When preparing wills and enduring power of attorney documents, it's a great time to consider related matters. To some degree you're already thinking about the worst that could happen, so you might as well do everything "while the bonnet is up".

One exercise worth working through is developing an advance care plan. An advance care plan documents your thoughts regarding the care you want towards the end of your life.

It's a valuable thing to do, regardless of your age or health situation.

You might argue that the younger you are, the less relevant such a process might be. And it's certainly true that for most chronic health issues (for which advance care planning can become especially important), age is a major risk factor (if not the major risk factor).

But you never know what might happen to you.

An advance care plan will evolve over time. The earlier you start to think about these matters, the more time you give to let these issues incubate, so that over the years you can develop a personal, deeply informed view on what you might want to do.

Another advantage is that it puts you in a position to discuss these issues with other people. You can discuss these issues from your perspective, in terms of what you want to happen. But it also makes it easier for you to discuss them with other people who are important to you. Which may include people such as your parents and grandparents, for whom such an exercise might not be so intellectual. 

A fantastic resource relating to advance care planning is http://www.advancecareplanning.org.nz/. This site provides some terrific resources explaining what an advance care plan is, what you might want to consider and discuss with others, and how to document such a plan. It includes online modules which can guide you through the process and template documents that you can work through.

Sonnie Bailey

Sonnie is the founder and principal of Fairhaven Wealth.
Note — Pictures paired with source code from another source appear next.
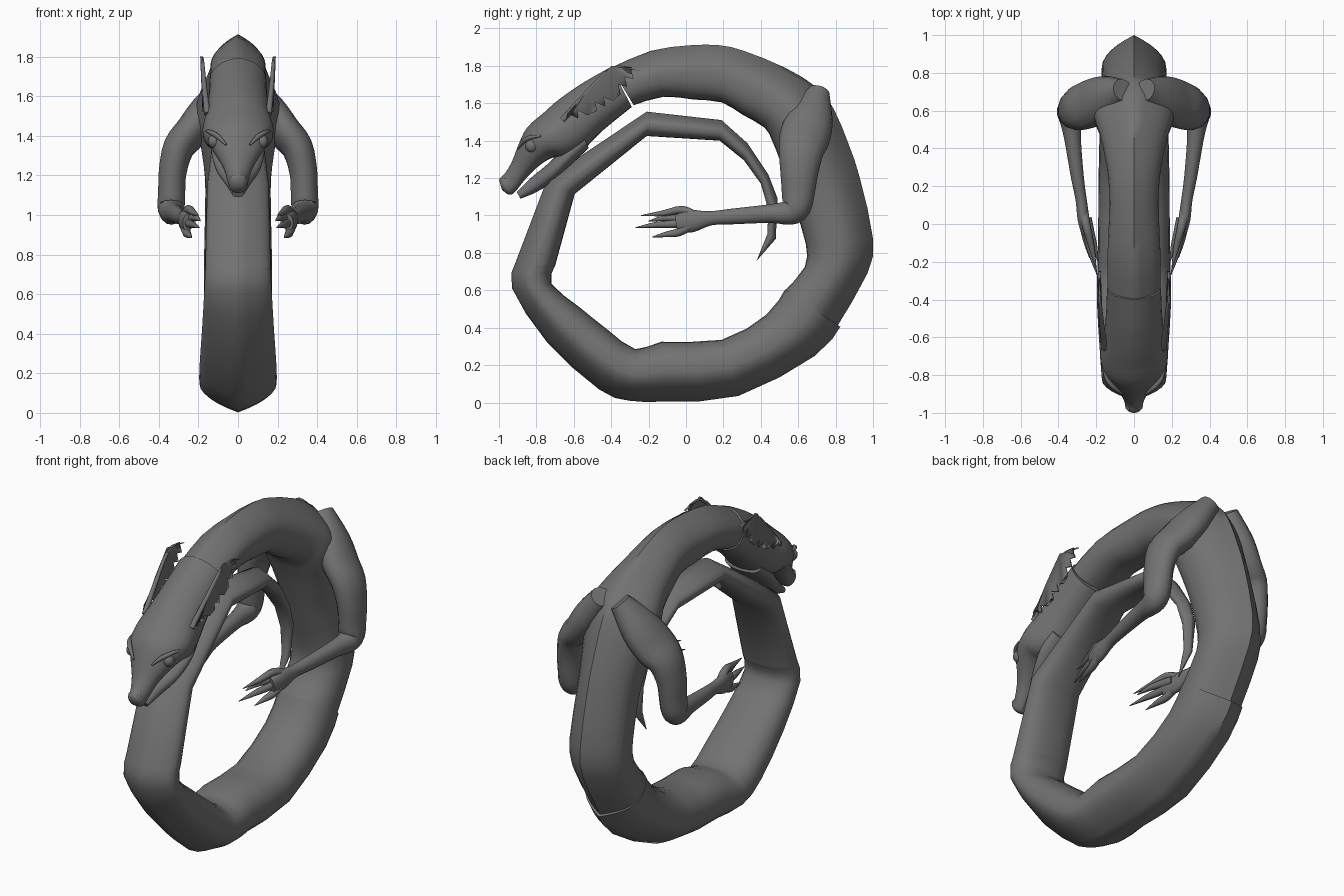
import bpy
import bmesh
import math
from mathutils import Vector

cube = bpy.data.objects.get("Cube")
if cube:
    bpy.data.objects.remove(cube, do_unlink=True)

# One flat colour for the whole creature
grey = bpy.data.materials.new("dark grey skin")
grey.use_nodes = True
grey.diffuse_color = (0.17, 0.17, 0.17, 1)
grey.node_tree.nodes["Principled BSDF"].inputs["Base Color"].default_value = grey.diffuse_color


def finish(name, bm, mirrored=False, angle=50):
    """Turn a bmesh into a smooth-shaded object, optionally mirrored across x."""
    bmesh.ops.recalc_face_normals(bm, faces=bm.faces)
    mesh = bpy.data.meshes.new(name)
    bm.to_mesh(mesh)
    bm.free()
    mesh.materials.append(grey)
    obj = bpy.data.objects.new(name, mesh)
    bpy.context.collection.objects.link(obj)
    bpy.ops.object.select_all(action='DESELECT')
    obj.select_set(True)
    bpy.context.view_layer.objects.active = obj
    bpy.ops.object.shade_smooth_by_angle(angle=math.radians(angle))
    if mirrored:
        mirror = obj.modifiers.new("Mirror", 'MIRROR')
        mirror.use_axis[0] = True
        mirror.use_clip = False
        mirror.use_mirror_merge = False
    return obj


def refine(rows, steps):
    """Insert smooth in-between rows along a list of stations."""
    if steps < 2:
        return rows
    out = []
    last = len(rows) - 1
    for i in range(last):
        a, b, c, d = (rows[max(0, min(last, i + k))] for k in (-1, 0, 1, 2))
        for s in range(steps):
            t = s / steps
            out.append([q + t / 2 * (r - p + t * (2 * p - 5 * q + 4 * r - e
                        + t * (3 * (q - r) + e - p)))
                        for p, q, r, e in zip(a, b, c, d)])
    return out + [rows[last]]


def bridge(bm, rings):
    """Skin a list of equal rings and close both ends."""
    loops = [[bm.verts.new(p) for p in ring] for ring in rings]
    count = len(loops[0])
    for low, high in zip(loops, loops[1:]):
        for k in range(count):
            n = (k + 1) % count
            bm.faces.new((low[k], low[n], high[n], high[k]))
    bm.faces.new(loops[0])
    bm.faces.new(loops[-1])


def body_ring(row, ridge, sides=24):
    """Cross-section with a peaked spine side and a flatter belly side."""
    outer, inner = Vector((0, row[0], row[1])), Vector((0, row[2], row[3]))
    ring = []
    for k in range(sides):
        a = 2 * math.pi * k / sides
        fold = min(a, 2 * math.pi - a)
        c, s = math.cos(fold), abs(math.sin(fold))
        if c > 0:
            t = ridge * fold / math.pi + (1 - ridge) * (1 - c) / 2
        else:
            t, s = 0.5 + 0.5 * (-c) ** 0.8, s ** 0.85
        side = 1 if a <= math.pi else -1
        ring.append(outer.lerp(inner, t) + Vector((side * s * row[4], 0, 0)))
    return ring


def loft(name, rows, ridge=0.75, steps=1):
    bm = bmesh.new()
    bridge(bm, [body_ring(r, ridge) for r in refine(rows, steps)])
    return finish(name, bm)


def tube(name, rows, steps=3, sides=14):
    """Mirrored limb: rows hold x, y, z, in-plane radius, sideways radius."""
    rows = refine(rows, steps)
    points = [Vector(r[:3]) for r in rows]
    rings = []
    for i, (p, r) in enumerate(zip(points, rows)):
        along = points[min(i + 1, len(points) - 1)] - points[max(i - 1, 0)]
        u = along.cross(Vector((1, 0, 0))).normalized()
        v = along.cross(u).normalized()
        angles = [2 * math.pi * k / sides for k in range(sides)]
        rings.append([p + u * r[3] * math.cos(a) + v * r[4] * math.sin(a) for a in angles])
    bm = bmesh.new()
    bridge(bm, rings)
    return finish(name, bm, mirrored=True)


def ball(name, centre, size):
    bm = bmesh.new()
    bmesh.ops.create_uvsphere(bm, u_segments=16, v_segments=10, radius=1)
    bmesh.ops.scale(bm, vec=Vector(size), verts=bm.verts)
    bmesh.ops.translate(bm, vec=Vector(centre), verts=bm.verts)
    return finish(name, bm, mirrored=True)


# Upper body: spine point, belly point, half width
loft("upper_body", [
    (-.40, 1.79, -.28, 1.59, .14),
    (-.19, 1.88, -.12, 1.635, .14),
    (.02, 1.91, .04, 1.62, .132),
    (.18, 1.91, .19, 1.605, .132),
    (.31, 1.88, .30, 1.54, .145),
    (.53, 1.79, .42, 1.47, .18),
    (.70, 1.685, .46, 1.40, .215),
    (.79, 1.57, .50, 1.30, .2),
    (.87, 1.38, .55, 1.15, .175),
    (.93, 1.2, .58, 1.05, .165),
    (1, .875, .64, .85, .17),
    (.97, .69, .635, .725, .172),
    (.81, .41, .53, .6, .172),
], steps=2)

# Lower body, slightly wider at the seam
front_ring = (-.915, .74, -.70, .73, .165)
loft("lower_body", [
    (.825, .405, .53, .605, .175),
    (.69, .25, .43, .47, .18),
    (.28, .035, .19, .335, .188),
    (-.1, .006, -.13, .325, .19),
    (-.305, .01, -.27, .285, .195),
    (-.465, .07, -.42, .39, .195),
    (-.745, .325, -.57, .51, .182),
    (-.93, .61, -.72, .635, .17),
    front_ring,
], steps=2)

# Tail with straight joints
loft("tail", [
    front_ring,
    (-.74, 1.2, -.595, 1.115, .155),
    (-.21, 1.555, -.21, 1.425, .115),
    (.19, 1.51, .18, 1.4, .085),
    (.33, 1.385, .31, 1.295, .068),
    (.44, 1.22, .40, 1.17, .05),
    (.49, 1.09, .44, 1.03, .04),
    (.48, .875, .435, .9, .025),
    (.375, .755, .38, .765, .004),
])

# Head with upper jaw
loft("head", [
    (-.40, 1.795, -.29, 1.58, .143),
    (-.55, 1.71, -.45, 1.45, .15),
    (-.68, 1.62, -.56, 1.34, .167),
    (-.76, 1.55, -.645, 1.305, .18),
    (-.85, 1.47, -.71, 1.31, .162),
    (-.895, 1.38, -.78, 1.27, .12),
    (-.93, 1.29, -.85, 1.205, .075),
    (-.965, 1.23, -.92, 1.12, .05),
    (-.99, 1.205, -.955, 1.115, .045),
    (-1, 1.19, -.985, 1.14, .025),
], ridge=0.3, steps=3)

# Lower jaw
loft("lower_jaw", [
    (-.56, 1.45, -.52, 1.36, .12),
    (-.645, 1.37, -.605, 1.28, .135),
    (-.74, 1.275, -.70, 1.19, .11),
    (-.83, 1.2, -.80, 1.125, .06),
    (-.905, 1.125, -.885, 1.09, .03),
], ridge=0, steps=3)

# Eyes, brows and nostrils
ball("eyes", (.122, -.825, 1.372), (.03, .035, .035))
ball("nostrils", (.026, -.972, 1.185), (.014, .018, .016))
tube("brows", [
    (.06, -.9, 1.355, .005, .005),
    (.1, -.872, 1.395, .012, .012),
    (.138, -.83, 1.418, .012, .012),
    (.162, -.775, 1.425, .005, .005),
])

# Feathered ear fins with a serrated trailing edge
tip, root = Vector((-.26, 1.79)), Vector((-.64, 1.52))
outward = Vector((.58, -.81))
edge = [root, Vector((-.52, 1.67)), Vector((-.40, 1.8))]
teeth = 9
for k in range(teeth):
    for offset, depth in ((0, 0.02), (0.6, -0.025)):
        t = (k + offset) / teeth
        edge.append(tip.lerp(root, t) + outward * (depth + 0.05 * math.sin(math.pi * t)))
bm = bmesh.new()
fin = bm.faces.new([bm.verts.new((.172 + .04 * (p.y - 1.5), p.x, p.y)) for p in edge])
bmesh.ops.triangulate(bm, faces=[fin])
fins = finish("ear_fins", bm, mirrored=True, angle=30)
thick = fins.modifiers.new("Solidify", 'SOLIDIFY')
thick.thickness = 0.014
thick.offset = 0

# Raised quill along the leading edge of each fin
tube("fin_quills", [
    (.155, -.66, 1.51, .016, .016),
    (.17, -.53, 1.655, .013, .012),
    (.18, -.40, 1.785, .008, .008),
    (.183, -.29, 1.79, .003, .003),
])

# Arms from shoulder to palm
tube("arms", [
    (.06, .71, 1.66, .06, .06),
    (.155, .67, 1.53, .12, .085),
    (.235, .635, 1.42, .135, .085),
    (.30, .615, 1.34, .12, .08),
    (.33, .605, 1.22, .1, .072),
    (.335, .60, 1.12, .088, .07),
    (.338, .59, 1.045, .078, .07),
    (.335, .55, 1.015, .066, .06),
    (.325, .45, 1.01, .05, .045),
    (.30, .25, .995, .042, .035),
    (.28, .13, .985, .038, .03),
    (.268, .03, .97, .06, .032),
    (.255, -.05, .96, .045, .024),
])

# Clawed fingers: knuckle path tapering to a point
fingers = {
    "upper": [(.265, .05, .995), (.25, -.02, 1.03), (.225, -.12, 1.012), (.2, -.24, 1)],
    "middle": [(.26, .03, .975), (.245, -.06, .955), (.225, -.16, .95), (.195, -.27, .935)],
    "inner": [(.25, .03, .98), (.23, -.05, .985), (.21, -.12, .985), (.19, -.2, .97)],
    "lower": [(.27, .03, .95), (.26, -.04, .91), (.25, -.1, .9), (.235, -.18, .885)],
}
for label, path in fingers.items():
    radii = (.026, .022, .016, .002)
    tube(label + "_fingers", [(*p, r, r) for p, r in zip(path, radii)], sides=8)
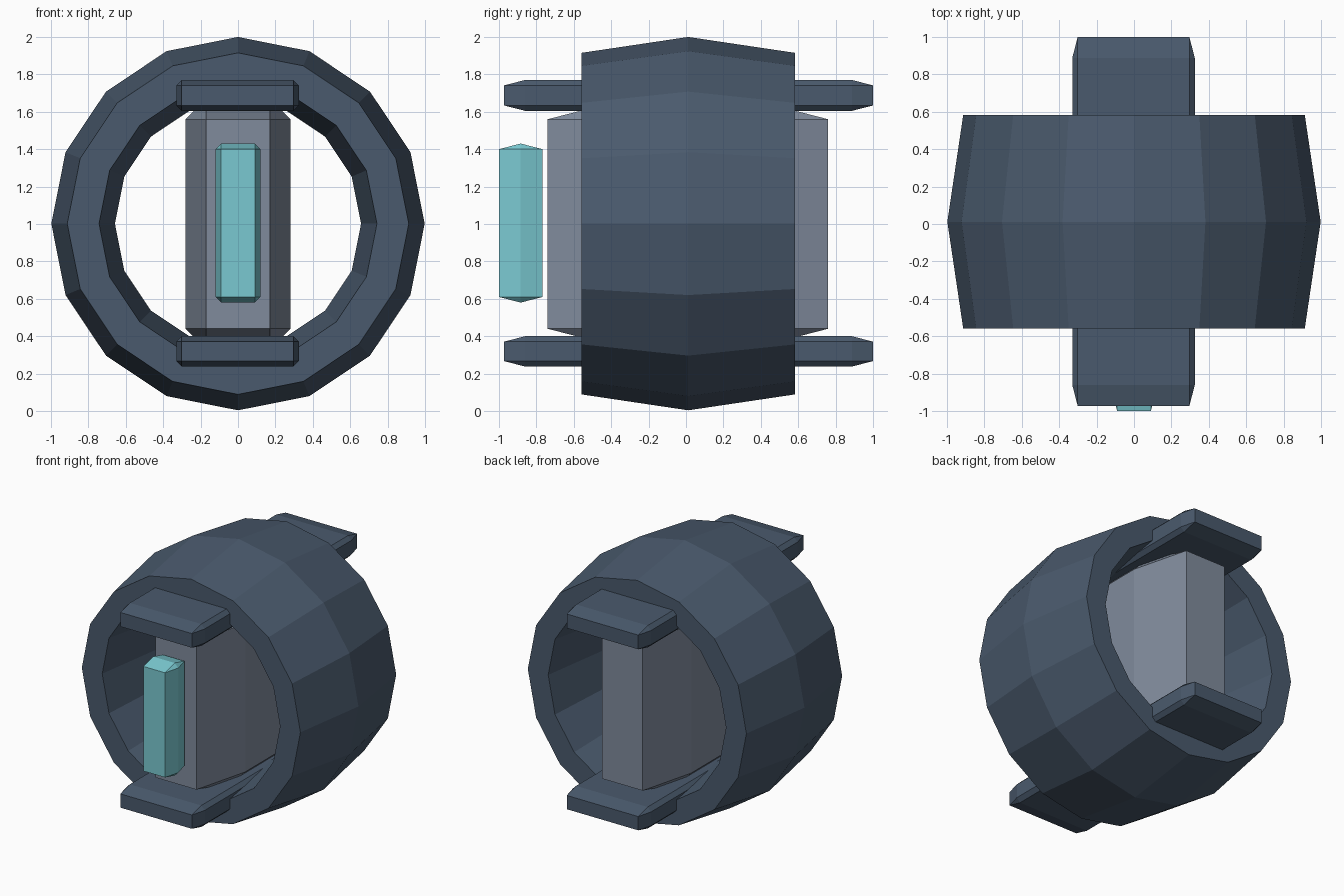
import bpy, bmesh, math
from mathutils import Matrix

if "Cube" in bpy.data.objects:
    bpy.data.objects.remove(bpy.data.objects["Cube"])

STRETCH = 3.88   # parts are elongated front to back


def material(name, rgb):
    lin = [((c / 255 + 0.055) / 1.055) ** 2.4 for c in rgb]
    m = bpy.data.materials.new(name)
    m.diffuse_color = (*lin, 1)
    m.use_nodes = True
    m.node_tree.nodes["Principled BSDF"].inputs["Base Color"].default_value = m.diffuse_color
    return m


slate = material("dark_slate", (74, 90, 109))
grey = material("cool_grey", (128, 139, 156))
teal = material("pale_teal", (122, 201, 209))


def finish(name, bm, mat):
    bmesh.ops.recalc_face_normals(bm, faces=bm.faces)
    me = bpy.data.meshes.new(name)
    bm.to_mesh(me)
    bm.free()
    me.materials.append(mat)
    ob = bpy.data.objects.new(name, me)
    bpy.context.collection.objects.link(ob)
    return ob


def chamfered_box(name, lo, hi, chamfer, mat):
    """Box between two corners; chamfer is stretched along y."""
    size = [b - a for a, b in zip(lo, hi)]
    mid = [(a + b) / 2 for a, b in zip(lo, hi)]
    bm = bmesh.new()
    bmesh.ops.create_cube(bm, size=1, matrix=Matrix.Diagonal(
        (size[0], size[1] / STRETCH, size[2], 1)))
    bmesh.ops.bevel(bm, geom=bm.edges[:], offset=chamfer, offset_type='OFFSET',
                    segments=1, affect='EDGES', clamp_overlap=True)
    bmesh.ops.transform(bm, verts=bm.verts, matrix=Matrix.Translation(mid)
                        @ Matrix.Diagonal((1, STRETCH, 1, 1)))
    return finish(name, bm, mat)


# Barrel ring: hexagonal section swept round the y axis in 16 steps
bm = bmesh.new()
loops = []
for i in range(16):
    a = math.tau * i / 16
    loop = []
    for j in range(6):
        b = math.tau * j / 6
        r = 0.828 + 0.17 * math.cos(b)
        loop.append(bm.verts.new((r * math.cos(a),
                                  0.012 + 0.17 * STRETCH * math.sin(b),
                                  1.002 + r * math.sin(a))))
    loops.append(loop)
for i in range(16):
    p, q = loops[i], loops[(i + 1) % 16]
    for j in range(6):
        k = (j + 1) % 6
        bm.faces.new((p[j], p[k], q[k], q[j]))
finish("barrel_ring", bm, slate)

# Core block inside the ring
chamfered_box("core_block", (-0.28, -0.74, 0.33), (0.28, 0.76, 1.67), 0.11, grey)

# Long plates above and below the core
chamfered_box("top_plate", (-0.33, -0.973, 1.605), (0.325, 1.0, 1.77), 0.029, slate)
chamfered_box("bottom_plate", (-0.33, -0.973, 0.238), (0.325, 1.0, 0.40), 0.029, slate)

# Front light bar
chamfered_box("light_bar", (-0.12, -1.0, 0.58), (0.12, -0.768, 1.43), 0.0298, teal)
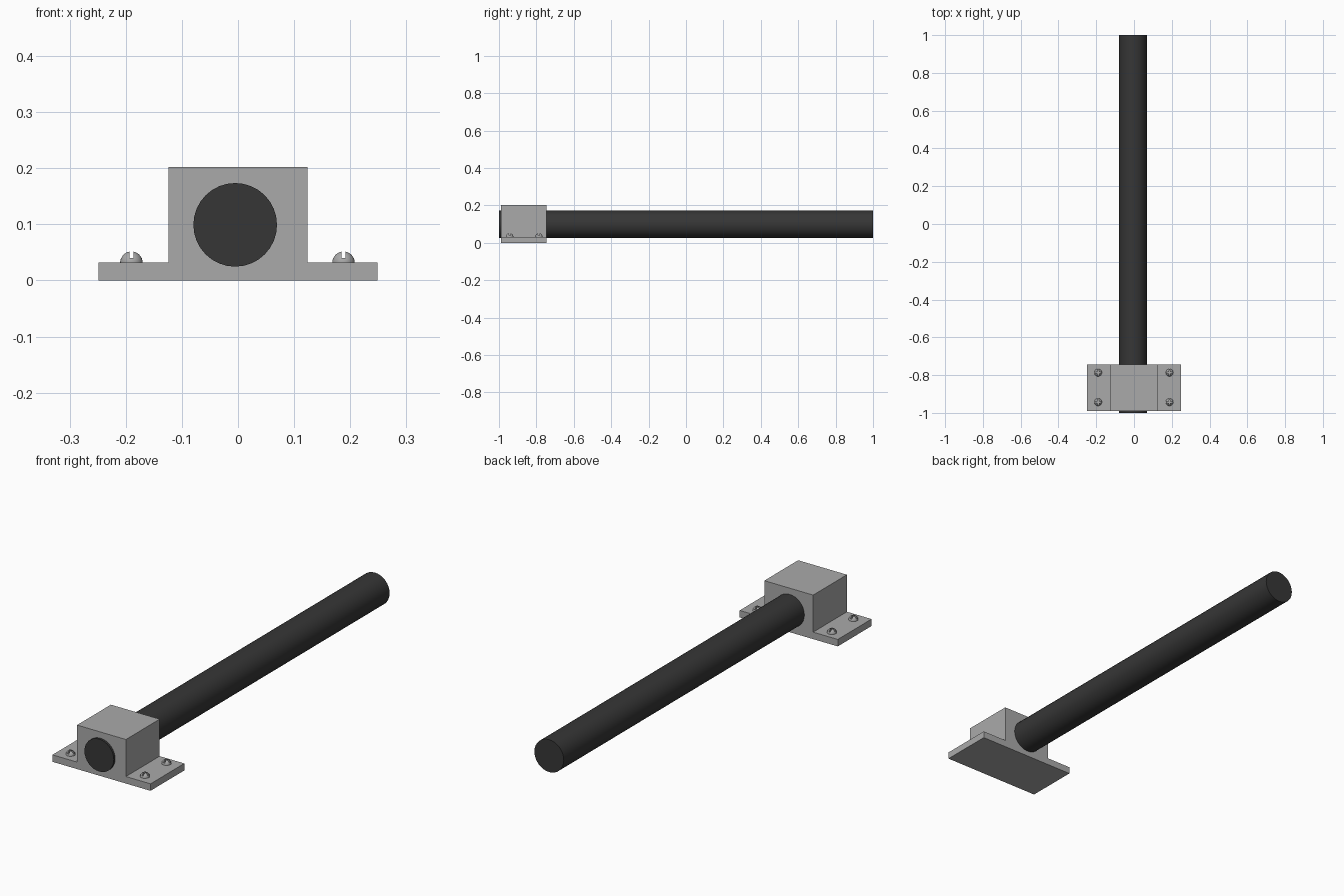
import bpy, bmesh, math
from mathutils import Matrix, Vector

if "Cube" in bpy.data.objects:
    bpy.data.objects.remove(bpy.data.objects["Cube"])


def material(name, value):
    m = bpy.data.materials.new(name)
    m.diffuse_color = (value, value, value, 1)
    m.use_nodes = True
    m.node_tree.nodes["Principled BSDF"].inputs["Base Color"].default_value = m.diffuse_color
    return m


bracket_grey = material("bracket_grey", 0.40)
screw_grey = material("screw_grey", 0.40)
rod_black = material("rod_black", 0.037)


def add_object(name, bm, mat):
    bmesh.ops.recalc_face_normals(bm, faces=bm.faces)
    me = bpy.data.meshes.new(name)
    bm.to_mesh(me)
    bm.free()
    me.materials.append(mat)
    ob = bpy.data.objects.new(name, me)
    bpy.context.collection.objects.link(ob)
    return ob


def smooth(ob):
    bpy.ops.object.select_all(action='DESELECT')
    ob.select_set(True)
    bpy.context.view_layer.objects.active = ob
    bpy.ops.object.shade_smooth_by_angle(angle=math.radians(35))


# Bracket: flanged block profile extruded along y
Y0, Y1 = -0.99, -0.745
W, B, T, H = 0.249, 0.124, 0.032, 0.202
profile = [(-W, 0), (W, 0), (W, T), (B, T), (B, H), (-B, H), (-B, T), (-W, T)]
bm = bmesh.new()
face = bm.faces.new([bm.verts.new((x, Y0, z)) for x, z in profile])
ext = bmesh.ops.extrude_face_region(bm, geom=[face])
bmesh.ops.translate(bm, vec=(0, Y1 - Y0, 0),
                    verts=[v for v in ext["geom"] if isinstance(v, bmesh.types.BMVert)])
add_object("bracket", bm, bracket_grey)

# Rod: long cylinder passing through the bracket
bm = bmesh.new()
bmesh.ops.create_cone(bm, cap_ends=True, segments=32, radius1=0.0745, radius2=0.0745, depth=2,
                      matrix=Matrix.Translation((-0.005, 0, 0.099)) @ Matrix.Rotation(math.pi / 2, 4, 'X'))
smooth(add_object("rod", bm, rod_black))

# Screw head: dome with a cross slot
bm = bmesh.new()
bmesh.ops.create_uvsphere(bm, u_segments=24, v_segments=16, radius=0.02)
cut = bmesh.ops.bisect_plane(bm, geom=bm.verts[:] + bm.edges[:] + bm.faces[:],
                             plane_co=(0, 0, -0.002), plane_no=(0, 0, 1), clear_inner=True)
bmesh.ops.holes_fill(bm, edges=[e for e in bm.edges if e.is_boundary])
screw = add_object("screw", bm, screw_grey)

cutters = []
for size in ((0.007, 0.06, 0.03), (0.06, 0.007, 0.03)):
    bm = bmesh.new()
    bmesh.ops.create_cube(bm, size=1, matrix=Matrix.Translation((0, 0, 0.023)) @ Matrix.Diagonal((*size, 1)))
    cutter = add_object("slot_cutter", bm, screw_grey)
    cutter.hide_render = True
    mod = screw.modifiers.new("slot", 'BOOLEAN')
    mod.operation, mod.solver, mod.object = 'DIFFERENCE', 'EXACT', cutter
    cutters.append(cutter)
bpy.context.view_layer.update()
head = bpy.data.meshes.new_from_object(screw.evaluated_get(bpy.context.evaluated_depsgraph_get()))
screw.modifiers.clear()
screw.data = head
for c in cutters:
    bpy.data.objects.remove(c)
smooth(screw)

# Four screws on the flanges
screw.location = (-0.19, -0.943, T)
for x, y in ((0.188, -0.943), (-0.19, -0.787), (0.188, -0.787)):
    ob = screw.copy()
    ob.location = (x, y, T)
    bpy.context.collection.objects.link(ob)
Before founding Fairhaven Wealth, Sonnie worked in the legal and financial services industries for over a decade.

Sonnie first became involved with financial advice as a specialist financial services lawyer. For many years, he was an “adviser of advisers”, reviewing thousands of advice files prepared by hundreds of financial advisers, and providing feedback in relation to the quality and appropriateness of advice; industry best practice; risk management; and regulatory compliance. He has published work in industry publications and spoken at various financial advice conferences.

Sonnie has also worked with banks, investment management firms, insurers, and derivatives providers.

Sonnie has worked as a private client lawyer, focusing on succession, estate planning and trusts. He ran his own legal firm in Australia before relocating to New Zealand. He has also acted in independent trustee and company director positions.

Sonnie is passionate about helping people achieve their goals and manage the risks to which they are exposed.

He has written extensively on his blog, New Zealand Wealth and Risk, which can be found at www.wealthandrisk.nz.

Sonnie is married to his wonderful wife Chrissy, and has two young children, Ben and Anna.